> [Prompt]:
Beginning with the line below that contains "relax.factor, relax.iterations = 0.5, 8" and ending with the line that contains "ring = [(u, h", copy every line exactly. Copy nothing else.

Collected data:
··········

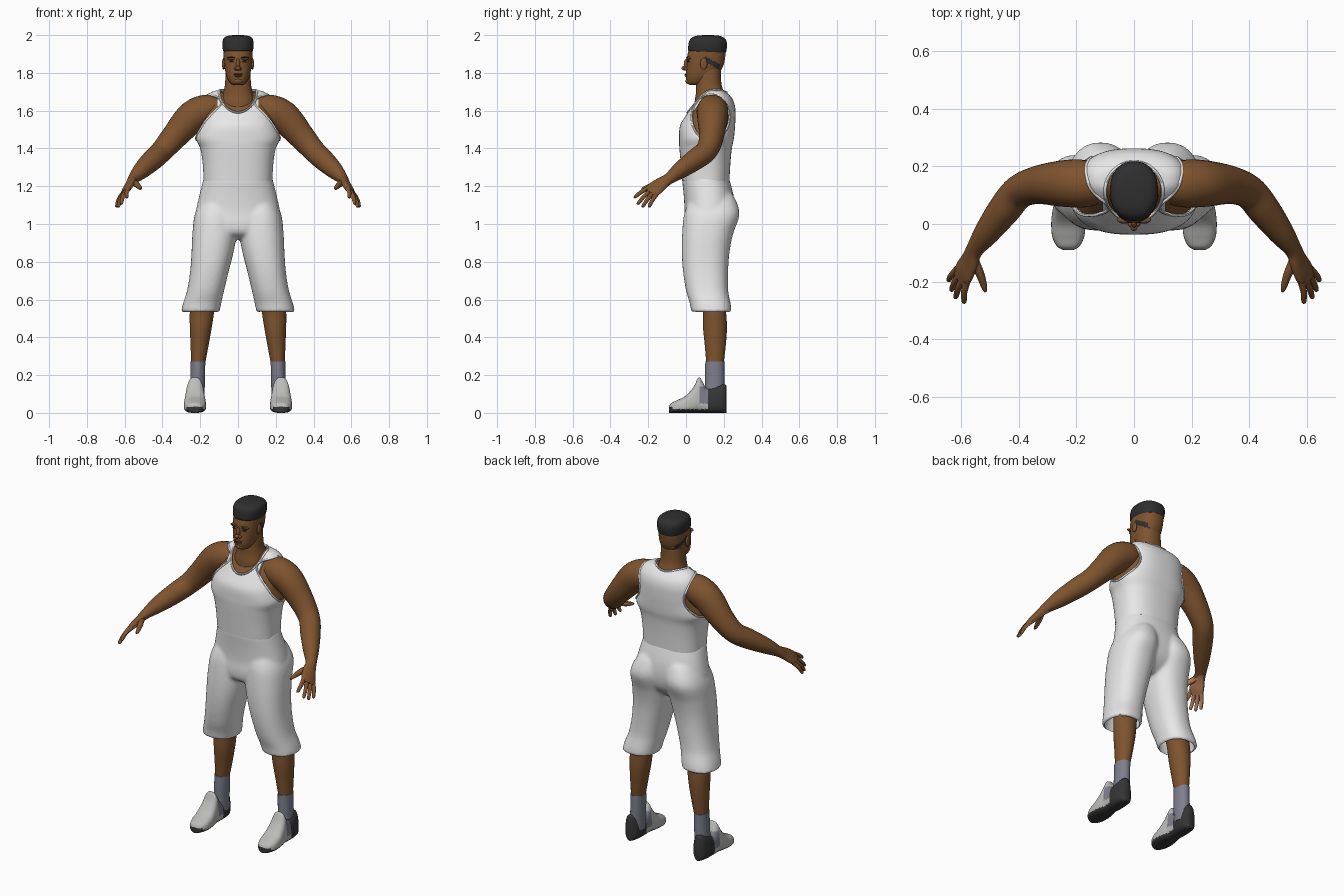
import bpy, bmesh, math
from mathutils import Vector
from mathutils.bvhtree import BVHTree

cube = bpy.data.objects.get("Cube")
if cube:
    bpy.data.objects.remove(cube)


def material(name, *rgb):
    m = bpy.data.materials.new(name)
    m.use_nodes = True
    m.diffuse_color = (*rgb, 1)
    bsdf = m.node_tree.nodes["Principled BSDF"]
    bsdf.inputs["Base Color"].default_value = (*rgb, 1)
    bsdf.inputs["Roughness"].default_value = 0.8
    return m


SKIN = material("brown skin", 0.21, 0.088, 0.028)
PALM = material("light palm", 0.48, 0.21, 0.1)
LIP = material("dark lip", 0.14, 0.055, 0.025)
CLOTH = material("white cloth", 0.8, 0.8, 0.8)
HAIR = material("black hair", 0.028, 0.028, 0.028)
SOCK = material("grey sock", 0.21, 0.21, 0.27)
SHOE = material("light shoe", 0.5, 0.5, 0.49)
SOLE = material("dark sole", 0.035, 0.035, 0.035)


def dense(rows, k=5):
    """Smooth spline through rows of numbers."""
    out = []
    for i in range(len(rows) - 1):
        a, b, c, d = (rows[max(0, min(len(rows) - 1, i + j))] for j in (-1, 0, 1, 2))
        for s in range(k):
            t = s / k
            out.append([q + t * (r - p) / 2 + t * t * (p - 2.5 * q + 2 * r - w / 2)
                        + t ** 3 * (1.5 * (q - r) + (w - p) / 2)
                        for p, q, r, w in zip(a, b, c, d)])
    return out + [list(rows[-1])]


def oval(n, power=2.0):
    """Unit superellipse."""
    f = lambda v: math.copysign(abs(v) ** (2 / power), v)
    angles = [math.tau * (i + 0.5) / n for i in range(n)]
    return [(f(math.cos(a)), f(math.sin(a))) for a in angles]


def level(rows, cx=None, n=64, power=2.3, inset=0.0):
    """Horizontal rings from rows of height, half width, front, back, centre x."""
    rings = []
    for z, w, front, back, *c in dense(rows):
        x, y, d = (c[0] if c else 0), (front + back) / 2, (back - front) / 2
        rings.append([(x + u * (w - inset), y + v * (d - inset), z - inset)
                      for u, v in oval(n, power)])
    return rings


def sweep(rows, across, n=24):
    """Rings along a path of x, y, z, wide radius, thin radius."""
    rows = dense(rows, 6)
    rings = []
    for i, (x, y, z, wide, thin) in enumerate(rows):
        t = Vector(rows[min(i + 1, len(rows) - 1)][:3]) - Vector(rows[max(i - 1, 0)][:3])
        t.normalize()
        side = (across - t * across.dot(t)).normalized()
        up = t.cross(side)
        rings.append([Vector((x, y, z)) + side * u * wide + up * v * thin for u, v in oval(n)])
    return rings


def apply(o):
    bpy.context.view_layer.update()
    graph = bpy.context.evaluated_depsgraph_get()
    me = bpy.data.meshes.new_from_object(o.evaluated_get(graph))
    o.modifiers.clear()
    o.data = me


def shade(o, angle=45):
    bpy.ops.object.select_all(action='DESELECT')
    o.select_set(True)
    bpy.context.view_layer.objects.active = o
    bpy.ops.object.shade_smooth_by_angle(angle=math.radians(angle))


def finish(name, bm, mats, mirror=False, rule=None):
    bmesh.ops.recalc_face_normals(bm, faces=bm.faces)
    bm.normal_update()
    if rule:
        for f in bm.faces:
            f.material_index = rule(f.calc_center_median(), f.normal)
    me = bpy.data.meshes.new(name)
    bm.to_mesh(me)
    bm.free()
    for m in mats:
        me.materials.append(m)
    o = bpy.data.objects.new(name, me)
    bpy.context.collection.objects.link(o)
    if mirror:
        o.modifiers.new("mirror", 'MIRROR').use_mirror_merge = False
        apply(o)
    shade(o)
    return o


def loft(name, shells, mats, mirror=False, rule=None):
    """Closed skins over one or more stacks of rings."""
    bm = bmesh.new()
    for rings in shells:
        loops = [[bm.verts.new(p) for p in r] for r in rings]
        n = len(loops[0])
        for a, b in zip(loops, loops[1:]):
            for i in range(n):
                j = (i + 1) % n
                bm.faces.new((a[i], a[j], b[j], b[i]))
        bm.faces.new(loops[0])
        bm.faces.new(loops[-1])
    return finish(name, bm, mats, mirror, rule)


def ball(name, mat, loc, radii, mirror=False):
    bm = bmesh.new()
    bmesh.ops.create_uvsphere(bm, u_segments=20, v_segments=12, radius=1)
    bmesh.ops.scale(bm, vec=radii, verts=bm.verts)
    bmesh.ops.translate(bm, vec=loc, verts=bm.verts)
    return finish(name, bm, [mat], mirror)


def cut(o, *cutters):
    for c in cutters:
        m = o.modifiers.new("cut", 'BOOLEAN')
        m.operation, m.solver, m.object = 'DIFFERENCE', 'EXACT', c
    apply(o)
    for c in cutters:
        bpy.data.objects.remove(c)
    shade(o)


def trim(name, points):
    """Thin rolled edge on a closed line."""
    cu = bpy.data.curves.new(name, 'CURVE')
    cu.dimensions, cu.bevel_depth, cu.bevel_resolution = '3D', 0.006, 2
    sp = cu.splines.new('POLY')
    sp.points.add(len(points) - 1)
    for p, q in zip(sp.points, points):
        p.co = (*q, 1)
    sp.use_cyclic_u = True
    cu.materials.append(CLOTH)
    o = bpy.data.objects.new(name, cu)
    bpy.context.collection.objects.link(o)
    bpy.ops.object.select_all(action='DESELECT')
    o.select_set(True)
    bpy.context.view_layer.objects.active = o
    bpy.ops.object.convert(target='MESH')
    shade(bpy.context.object)


# Sleeveless top over a skin torso
torso = [(1.228, .182, -.02, .23), (1.32, .187, -.028, .235), (1.4, .2, -.035, .243),
         (1.455, .222, -.037, .254), (1.52, .206, -.032, .26), (1.57, .195, -.004, .262),
         (1.62, .186, .03, .26), (1.66, .174, .06, .247), (1.69, .153, .088, .222),
         (1.706, .118, .11, .195), (1.709, .06, .13, .17)]
top = loft("tank_top", [level(torso, power=2.5)], [CLOTH])
loft("torso", [level(torso[1:], power=2.5, inset=.008)], [SKIN])
tree = BVHTree.FromPolygons([v.co.copy() for v in top.data.vertices],
                            [list(p.vertices) for p in top.data.polygons])
neck_hole = [(u * .1, .112 + v * .103) for u, v in oval(64)]
arm_hole = [(.13 + u * .1, 1.565 + v * .12) for u, v in oval(64)]
neck_cut = loft("neck_cutter", [[[(x, y, z) for x, y in neck_hole] for z in (1.5, 1.9)]], [CLOTH])
arm_cut = loft("armhole_cutter", [[[(x, y, z) for y, z in arm_hole] for x in (.11, .5)]],
               [CLOTH], mirror=True)
cut(top, neck_cut, arm_cut)
down, inward = Vector((0, 0, -1)), Vector((-1, 0, 0))
hits = [tree.ray_cast(Vector((x, y, 2)), down)[0] for x, y in neck_hole]
trim("neck_trim", [h for h in hits if h])
hits = [tree.ray_cast(Vector((1, y, z)), inward)[0] for y, z in arm_hole]
for side, s in (("left", 1), ("right", -1)):
    trim(side + "_armhole_trim", [(h.x * s, h.y, h.z) for h in hits if h])

# Knee-length shorts, blended from hips and two legs, hollow at the hems
hips = [(.92, .09, .05, .17), (.95, .19, .0, .21), (1.0, .228, -.012, .245),
        (1.07, .222, -.008, .258), (1.15, .205, -.012, .252), (1.235, .184, -.02, .23),
        (1.25, .18, -.015, .225)]
thigh = [(.533, .102, .028, .242, .2), (.58, .101, .02, .236, .19), (.65, .098, 0, .223, .171),
         (.75, .102, -.016, .223, .151), (.85, .111, -.022, .23, .135),
         (.95, .117, -.02, .25, .124), (1.05, .112, -.01, .283, .117),
         (1.13, .09, .02, .262, .1), (1.17, .06, .06, .235, .09)]
right_thigh = [(*r[:4], -r[4]) for r in thigh]
shorts = loft("shorts", [level(hips), level(thigh), level(right_thigh)], [CLOTH])
remesh = shorts.modifiers.new("blend", 'REMESH')
remesh.mode, remesh.voxel_size = 'VOXEL', 0.009
relax = shorts.modifiers.new("relax", 'SMOOTH')
relax.factor, relax.iterations = 0.5, 8
apply(shorts)
hollow = [(.5, .091, .035, .23, .2), (.58, .088, .033, .223, .19), (.66, .08, .02, .205, .172)]
cut(shorts, loft("hem_cutter", [level(hollow)], [CLOTH], mirror=True))

# Lower legs and socks
calf = [(.7, .07, .06, .2, .17), (.54, .065, .088, .212, .19), (.45, .058, .09, .217, .197),
        (.35, .047, .1, .21, .204), (.25, .036, .108, .198, .212)]
loft("lower_legs", [level(calf, n=32, power=2)], [SKIN], mirror=True)
sock = [(.272, .039, .102, .203, .212), (.2, .039, .1, .203, .213), (.06, .04, .1, .203, .218)]
loft("socks", [level(sock, n=32, power=2)], [SOCK], mirror=True)

# Shoes: sections from toe to heel, dark heel and sole, grey side panel
shoe = [(-.09, .018, .034), (-.078, .04, .052), (-.045, .058, .068), (0, .063, .092),
        (.04, .061, .138), (.068, .057, .188), (.088, .054, .165), (.112, .052, .13),
        (.16, .052, .142), (.2, .042, .152), (.215, .022, .142)]


def shoe_colour(c, n):
    if c.z < .02 or c.y > .115 or (c.y < -.07 and c.z < .032):
        return 1
    return 2 if c.y > .072 and .05 < c.z < .14 else 0


sections = []
for y, w, h in dense(shoe, 7):
    ring = [(u, h * (1 + v) / 2) for u, v in oval(56, 2.8)]
    sections.append([(.228 + u * w * (1 - 1.6 * z), y, z) for u, z in ring])
loft("shoes", [sections], [SHOE, SOLE, SOCK], mirror=True, rule=shoe_colour)

# Arms run into flat hands, then fingers and thumb
spread = Vector((.5, .71, -.5)).normalized()
palm_way = Vector((-.82, .13, -.63)).normalized()
palm_rule = lambda c, n: int(c.z < 1.215 and n.dot(palm_way) > .45)
arm = [(.11, .14, 1.61, .07, .07), (.18, .14, 1.6, .083, .083), (.25, .14, 1.56, .08, .084),
       (.335, .135, 1.465, .066, .07), (.4, .11, 1.39, .058, .06), (.45, .05, 1.342, .056, .057),
       (.51, -.03, 1.285, .044, .046), (.553, -.09, 1.24, .031, .029),
       (.57, -.13, 1.214, .039, .022), (.588, -.165, 1.187, .045, .019),
       (.603, -.192, 1.165, .041, .012)]
loft("arms", [sweep(arm, spread, 32)], [SKIN, PALM], mirror=True, rule=palm_rule)
knuckle = Vector((.596, -.178, 1.175))
tips = {"index": (.59, -.275, 1.14), "middle": (.62, -.258, 1.105),
        "ring": (.635, -.232, 1.09), "little": (.645, -.197, 1.09)}
for i, (name, tip) in enumerate(tips.items()):
    a, b = knuckle + spread * (i - 1.5) * .021, Vector(tip)
    mid = (a + b) / 2 - palm_way * .005
    path = [(*a, .013, .013), (*mid, .011, .011), (*a.lerp(b, .9), .009, .009), (*b, .004, .004)]
    loft(name + "_fingers", [sweep(path, spread, 12)], [SKIN, PALM], True, palm_rule)
thumb = [(.56, -.115, 1.225, .017, .017), (.535, -.17, 1.208, .016, .015),
         (.52, -.215, 1.192, .011, .011), (.515, -.235, 1.185, .005, .005)]
loft("thumbs", [sweep(thumb, spread, 12)], [SKIN, PALM], True, palm_rule)

# Neck and head, with a shaved dark patch behind each ear
neck = [(1.56, .098, .045, .22), (1.64, .094, .045, .215), (1.69, .08, .052, .203),
        (1.74, .069, .054, .188), (1.82, .066, .06, .185)]
loft("neck", [level(neck, n=40)], [SKIN])
skull = [(1.736, .022, .02, .07), (1.745, .04, .007, .1), (1.77, .056, .001, .145),
         (1.8, .066, 0, .177), (1.84, .073, .004, .198), (1.88, .076, .005, .207),
         (1.92, .076, .014, .21), (1.96, .07, .03, .2), (1.985, .045, .06, .17)]
patch = lambda c, n: int(.1 < c.y < .178 and abs(c.z - 1.937 + .6 * c.y) < .016)
loft("head", [level(skull, n=96)], [SKIN, HAIR], rule=patch)
hair = [(1.908, .074, .03, .211), (1.918, .079, .012, .214), (1.945, .083, .012, .217),
        (1.972, .081, .018, .213), (1.988, .071, .034, .198), (1.997, .05, .06, .172),
        (2.0, .02, .1, .135)]
loft("hair", [level(hair, n=64)], [HAIR])

# Facial features
ball("nose_bridge", SKIN, (0, .004, 1.846), (.011, .016, .03))
ball("nose_tip", SKIN, (0, -.008, 1.825), (.013, .016, .012))
ball("nostrils", SKIN, (.012, .0, 1.822), (.009, .011, .009), True)
ball("brow_ridges", SKIN, (.033, .014, 1.877), (.026, .012, .009), True)
ball("eyebrows", HAIR, (.034, .011, 1.881), (.021, .01, .0035), True)
ball("eyes", HAIR, (.032, .014, 1.861), (.014, .01, .0045), True)
ball("upper_lip", LIP, (0, .003, 1.793), (.024, .011, .005))
ball("lower_lip", LIP, (0, .004, 1.784), (.021, .011, .006))
ball("chin", SKIN, (0, .014, 1.757), (.025, .016, .016))
ball("ears", SKIN, (.076, .094, 1.848), (.009, .019, .031), True)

··········

> [Solved exercise]:
relax.factor, relax.iterations = 0.5, 8
apply(shorts)
hollow = [(.5, .091, .035, .23, .2), (.58, .088, .033, .223, .19), (.66, .08, .02, .205, .172)]
cut(shorts, loft("hem_cutter", [level(hollow)], [CLOTH], mirror=True))

# Lower legs and socks
calf = [(.7, .07, .06, .2, .17), (.54, .065, .088, .212, .19), (.45, .058, .09, .217, .197),
        (.35, .047, .1, .21, .204), (.25, .036, .108, .198, .212)]
loft("lower_legs", [level(calf, n=32, power=2)], [SKIN], mirror=True)
sock = [(.272, .039, .102, .203, .212), (.2, .039, .1, .203, .213), (.06, .04, .1, .203, .218)]
loft("socks", [level(sock, n=32, power=2)], [SOCK], mirror=True)

# Shoes: sections from toe to heel, dark heel and sole, grey side panel
shoe = [(-.09, .018, .034), (-.078, .04, .052), (-.045, .058, .068), (0, .063, .092),
        (.04, .061, .138), (.068, .057, .188), (.088, .054, .165), (.112, .052, .13),
        (.16, .052, .142), (.2, .042, .152), (.215, .022, .142)]


def shoe_colour(c, n):
    if c.z < .02 or c.y > .115 or (c.y < -.07 and c.z < .032):
        return 1
    return 2 if c.y > .072 and .05 < c.z < .14 else 0


sections = []
for y, w, h in dense(shoe, 7):
    ring = [(u, h * (1 + v) / 2) for u, v in oval(56, 2.8)]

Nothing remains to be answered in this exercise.